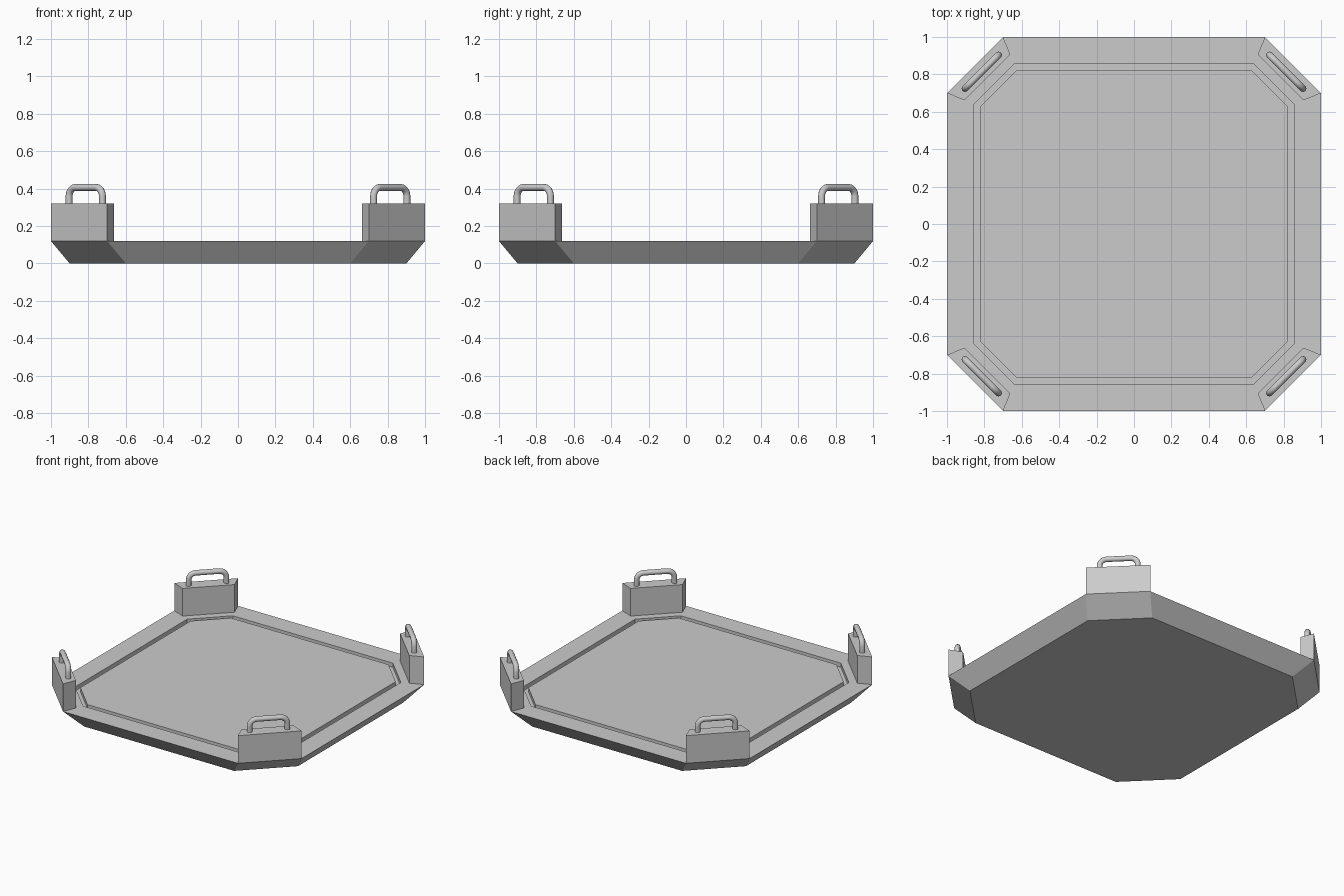
import bpy, bmesh, math
from mathutils import Vector

if "Cube" in bpy.data.objects:
    bpy.data.objects.remove(bpy.data.objects["Cube"])


def octagon(half, cut, z):
    pts = [(half, -cut), (half, cut), (cut, half), (-cut, half),
           (-half, cut), (-half, -cut), (-cut, -half), (cut, -half)]
    return [(x, y, z) for x, y in pts]


def loft(name, sections):
    """Bridge matching rings of points and cap both ends."""
    bm = bmesh.new()
    rings = [[bm.verts.new(p) for p in s] for s in sections]
    n = len(rings[0])
    for a, b in zip(rings, rings[1:]):
        for i in range(n):
            j = (i + 1) % n
            bm.faces.new((a[i], a[j], b[j], b[i]))
    bm.faces.new(rings[0][::-1])
    bm.faces.new(rings[-1])
    bmesh.ops.recalc_face_normals(bm, faces=bm.faces)
    mesh = bpy.data.meshes.new(name)
    bm.to_mesh(mesh)
    bm.free()
    obj = bpy.data.objects.new(name, mesh)
    bpy.context.collection.objects.link(obj)
    return obj


TOP, GROOVE = 0.12, 0.09

# Tray base with flared sides and a square groove around the top panel
loft("tray_base", [
    octagon(0.90, 0.60, 0.0),
    octagon(1.00, 0.70, TOP),
    octagon(0.855, 0.64, TOP),
    octagon(0.855, 0.64, GROOVE),
    octagon(0.82, 0.63, GROOVE),
    octagon(0.82, 0.63, TOP),
])

# Handle path in the tangent/height plane: leg, rounded bend, bar, bend, leg
HALF, BAR_Z, BEND = 0.126, 0.406, 0.047
right = [(HALF, 0.30)]
for i in range(7):
    a = math.radians(15 * i)
    right.append((HALF - BEND + BEND * math.cos(a),
                  BAR_Z - BEND + BEND * math.sin(a)))
path = right + [(-t, z) for t, z in reversed(right)]


def handle(name, sx, sy):
    curve = bpy.data.curves.new(name, 'CURVE')
    curve.dimensions = '3D'
    curve.bevel_depth = 0.0185
    curve.bevel_resolution = 4
    curve.use_fill_caps = True
    spline = curve.splines.new('POLY')
    spline.points.add(len(path) - 1)
    r = math.sqrt(0.5)
    for p, (t, z) in zip(spline.points, path):
        p.co = (sx * (0.814 + t * r), sy * (0.814 - t * r), z, 1)
    obj = bpy.data.objects.new(name, curve)
    bpy.context.collection.objects.link(obj)


# Corner blocks with carrying handles
foot = [(1.0, 0.70), (0.70, 1.0), (0.662, 0.907), (0.907, 0.662)]
for side, sx in (("left", -1), ("right", 1)):
    for end, sy in (("front", -1), ("back", 1)):
        loft(f"{end}_{side}_corner_block",
             [[(sx * x, sy * y, z) for x, y in foot] for z in (TOP, 0.32)])
        handle(f"{end}_{side}_handle", sx, sy)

* [Prompt]
Reproduce each entry above word for word. Pictures are not part of the copy.

* [Reply]
import bpy, bmesh, math
from mathutils import Vector

if "Cube" in bpy.data.objects:
    bpy.data.objects.remove(bpy.data.objects["Cube"])


def octagon(half, cut, z):
    pts = [(half, -cut), (half, cut), (cut, half), (-cut, half),
           (-half, cut), (-half, -cut), (-cut, -half), (cut, -half)]
    return [(x, y, z) for x, y in pts]


def loft(name, sections):
    """Bridge matching rings of points and cap both ends."""
    bm = bmesh.new()
    rings = [[bm.verts.new(p) for p in s] for s in sections]
    n = len(rings[0])
    for a, b in zip(rings, rings[1:]):
        for i in range(n):
            j = (i + 1) % n
            bm.faces.new((a[i], a[j], b[j], b[i]))
    bm.faces.new(rings[0][::-1])
    bm.faces.new(rings[-1])
    bmesh.ops.recalc_face_normals(bm, faces=bm.faces)
    mesh = bpy.data.meshes.new(name)
    bm.to_mesh(mesh)
    bm.free()
    obj = bpy.data.objects.new(name, mesh)
    bpy.context.collection.objects.link(obj)
    return obj


TOP, GROOVE = 0.12, 0.09

# Tray base with flared sides and a square groove around the top panel
loft("tray_base", [
    octagon(0.90, 0.60, 0.0),
    octagon(1.00, 0.70, TOP),
    octagon(0.855, 0.64, TOP),
    octagon(0.855, 0.64, GROOVE),
    octagon(0.82, 0.63, GROOVE),
    octagon(0.82, 0.63, TOP),
])

# Handle path in the tangent/height plane: leg, rounded bend, bar, bend, leg
HALF, BAR_Z, BEND = 0.126, 0.406, 0.047
right = [(HALF, 0.30)]
for i in range(7):
    a = math.radians(15 * i)
    right.append((HALF - BEND + BEND * math.cos(a),
                  BAR_Z - BEND + BEND * math.sin(a)))
path = right + [(-t, z) for t, z in reversed(right)]


def handle(name, sx, sy):
    curve = bpy.data.curves.new(name, 'CURVE')
    curve.dimensions = '3D'
    curve.bevel_depth = 0.0185
    curve.bevel_resolution = 4
    curve.use_fill_caps = True
    spline = curve.splines.new('POLY')
    spline.points.add(len(path) - 1)
    r = math.sqrt(0.5)
    for p, (t, z) in zip(spline.points, path):
        p.co = (sx * (0.814 + t * r), sy * (0.814 - t * r), z, 1)
    obj = bpy.data.objects.new(name, curve)
    bpy.context.collection.objects.link(obj)


# Corner blocks with carrying handles
foot = [(1.0, 0.70), (0.70, 1.0), (0.662, 0.907), (0.907, 0.662)]
for side, sx in (("left", -1), ("right", 1)):
    for end, sy in (("front", -1), ("back", 1)):
        loft(f"{end}_{side}_corner_block",
             [[(sx * x, sy * y, z) for x, y in foot] for z in (TOP, 0.32)])
        handle(f"{end}_{side}_handle", sx, sy)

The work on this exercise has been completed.